(Source records)
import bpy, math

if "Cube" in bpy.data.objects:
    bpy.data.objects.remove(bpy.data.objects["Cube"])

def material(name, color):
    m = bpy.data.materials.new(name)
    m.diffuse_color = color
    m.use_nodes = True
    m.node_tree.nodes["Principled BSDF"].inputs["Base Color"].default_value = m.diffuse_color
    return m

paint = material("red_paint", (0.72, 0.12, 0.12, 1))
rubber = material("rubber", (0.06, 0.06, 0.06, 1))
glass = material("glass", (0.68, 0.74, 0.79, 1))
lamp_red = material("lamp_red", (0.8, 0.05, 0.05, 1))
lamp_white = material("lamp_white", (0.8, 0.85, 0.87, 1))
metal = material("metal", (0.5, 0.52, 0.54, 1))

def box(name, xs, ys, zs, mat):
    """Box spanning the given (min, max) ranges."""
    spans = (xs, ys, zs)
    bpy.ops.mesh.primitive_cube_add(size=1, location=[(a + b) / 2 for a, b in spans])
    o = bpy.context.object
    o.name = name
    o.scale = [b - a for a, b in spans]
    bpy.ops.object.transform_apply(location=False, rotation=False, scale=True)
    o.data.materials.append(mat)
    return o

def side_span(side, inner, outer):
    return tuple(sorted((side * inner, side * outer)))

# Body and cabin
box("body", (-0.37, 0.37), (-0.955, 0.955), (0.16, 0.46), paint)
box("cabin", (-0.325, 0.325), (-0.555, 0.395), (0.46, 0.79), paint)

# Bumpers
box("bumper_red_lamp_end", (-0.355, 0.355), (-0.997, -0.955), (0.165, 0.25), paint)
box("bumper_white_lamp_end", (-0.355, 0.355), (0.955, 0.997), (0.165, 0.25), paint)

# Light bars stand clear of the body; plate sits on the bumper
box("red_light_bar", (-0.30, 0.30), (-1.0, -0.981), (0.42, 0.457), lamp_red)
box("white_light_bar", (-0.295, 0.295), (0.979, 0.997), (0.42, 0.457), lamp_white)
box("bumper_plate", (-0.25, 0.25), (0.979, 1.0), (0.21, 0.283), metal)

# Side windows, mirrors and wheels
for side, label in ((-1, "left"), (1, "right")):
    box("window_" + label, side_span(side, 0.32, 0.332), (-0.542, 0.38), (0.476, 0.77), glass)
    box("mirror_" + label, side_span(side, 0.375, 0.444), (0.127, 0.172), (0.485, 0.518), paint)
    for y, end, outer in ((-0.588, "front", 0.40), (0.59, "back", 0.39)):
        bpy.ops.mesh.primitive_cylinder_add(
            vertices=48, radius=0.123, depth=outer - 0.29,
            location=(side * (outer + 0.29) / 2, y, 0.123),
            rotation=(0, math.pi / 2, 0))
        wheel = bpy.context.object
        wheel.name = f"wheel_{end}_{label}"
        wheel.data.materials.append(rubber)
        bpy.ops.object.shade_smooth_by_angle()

--- Work instructions ---
Give back, exactly as written, the stretch from the line with "m = bpy.data.materials.new(name)" through the line with "-0.955), (0.165, 0.25), paint)", and no other lines from the records above.

--- Output for this task ---
    m = bpy.data.materials.new(name)
    m.diffuse_color = color
    m.use_nodes = True
    m.node_tree.nodes["Principled BSDF"].inputs["Base Color"].default_value = m.diffuse_color
    return m

paint = material("red_paint", (0.72, 0.12, 0.12, 1))
rubber = material("rubber", (0.06, 0.06, 0.06, 1))
glass = material("glass", (0.68, 0.74, 0.79, 1))
lamp_red = material("lamp_red", (0.8, 0.05, 0.05, 1))
lamp_white = material("lamp_white", (0.8, 0.85, 0.87, 1))
metal = material("metal", (0.5, 0.52, 0.54, 1))

def box(name, xs, ys, zs, mat):
    """Box spanning the given (min, max) ranges."""
    spans = (xs, ys, zs)
    bpy.ops.mesh.primitive_cube_add(size=1, location=[(a + b) / 2 for a, b in spans])
    o = bpy.context.object
    o.name = name
    o.scale = [b - a for a, b in spans]
    bpy.ops.object.transform_apply(location=False, rotation=False, scale=True)
    o.data.materials.append(mat)
    return o

def side_span(side, inner, outer):
    return tuple(sorted((side * inner, side * outer)))

# Body and cabin
box("body", (-0.37, 0.37), (-0.955, 0.955), (0.16, 0.46), paint)
box("cabin", (-0.325, 0.325), (-0.555, 0.395), (0.46, 0.79), paint)

# Bumpers
box("bumper_red_lamp_end", (-0.355, 0.355), (-0.997, -0.955), (0.165, 0.25), paint)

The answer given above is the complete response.